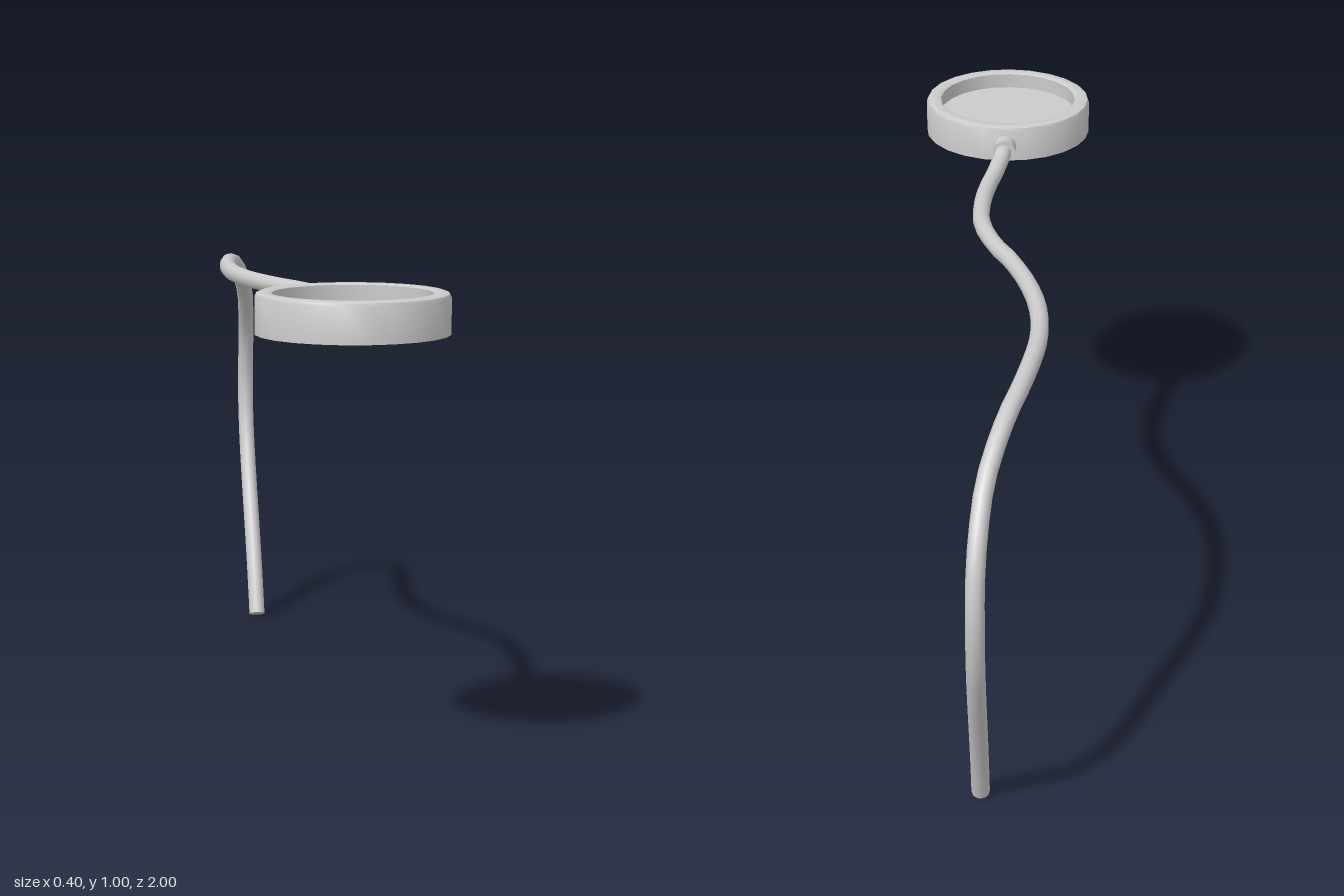
import * as THREE from 'three';
import { toCreasedNormals } from 'three/addons/utils/BufferGeometryUtils.js';

const material = new THREE.MeshStandardMaterial({ color: 0xcccccc });

function part(name, geometry, parent) {
  const mesh = new THREE.Mesh(geometry, material);
  mesh.name = name;
  parent.add(mesh);
  return mesh;
}

export function createModel() {
  const model = new THREE.Group();
  model.name = 'dishWithCable';

  // Round dish: flat underside, softened rim, shallow recess
  const profile = [
    [0, 0.915], [0.2, 0.915], [0.2, 0.99], [0.197, 0.997], [0.19, 1],
    [0.17, 1], [0.165, 0.997], [0.165, 0.962], [0, 0.962],
  ].map(([r, y]) => new THREE.Vector2(r, y));
  const dish = part('dish', toCreasedNormals(new THREE.LatheGeometry(profile, 24), 0.6), model);
  dish.position.z = 0.8;

  // Short collar where the cable enters the dish
  const collar = part('collar',
    toCreasedNormals(new THREE.CylinderGeometry(0.027, 0.027, 0.05, 12), 0.6), model);
  collar.rotation.x = Math.PI / 2;
  collar.position.set(0, 0.953, 0.59);

  // Cable: snakes backwards, then curls down to the ground
  const path = new THREE.CatmullRomCurve3([
    [0, 0.953, 0.59], [0.004, 0.95, 0.55], [0.018, 0.932, 0.49], [0.035, 0.926, 0.4],
    [0.042, 0.926, 0.29], [0.036, 0.927, 0.19], [0, 0.928, 0.07], [-0.033, 0.929, 0],
    [-0.075, 0.93, -0.12], [-0.103, 0.931, -0.25], [-0.11, 0.932, -0.4],
    [-0.085, 0.932, -0.6], [-0.05, 0.907, -0.74], [-0.016, 0.83, -0.855],
    [-0.003, 0.73, -0.94], [0, 0.65, -0.97], [0, 0.57, -0.979], [0, 0.46, -0.96],
    [0, 0.35, -0.913], [0, 0.23, -0.85], [0, 0.11, -0.79], [0, 0.007, -0.747],
  ].map((p) => new THREE.Vector3(...p)));
  const radius = 0.02;
  part('cable', new THREE.TubeGeometry(path, 44, radius, 10), model);

  // Flat cap closing the free end
  const cap = part('cableEnd', new THREE.CircleGeometry(radius, 10), model);
  cap.position.copy(path.getPointAt(1));
  cap.quaternion.setFromUnitVectors(new THREE.Vector3(0, 0, 1), path.getTangentAt(1));

  return model;
}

Your task>
Each line in the data that holds the string "part" must be returned.

Solution below>
function part(name, geometry, parent) {
  const dish = part('dish', toCreasedNormals(new THREE.LatheGeometry(profile, 24), 0.6), model);
  const collar = part('collar',
  part('cable', new THREE.TubeGeometry(path, 44, radius, 10), model);
  const cap = part('cableEnd', new THREE.CircleGeometry(radius, 10), model);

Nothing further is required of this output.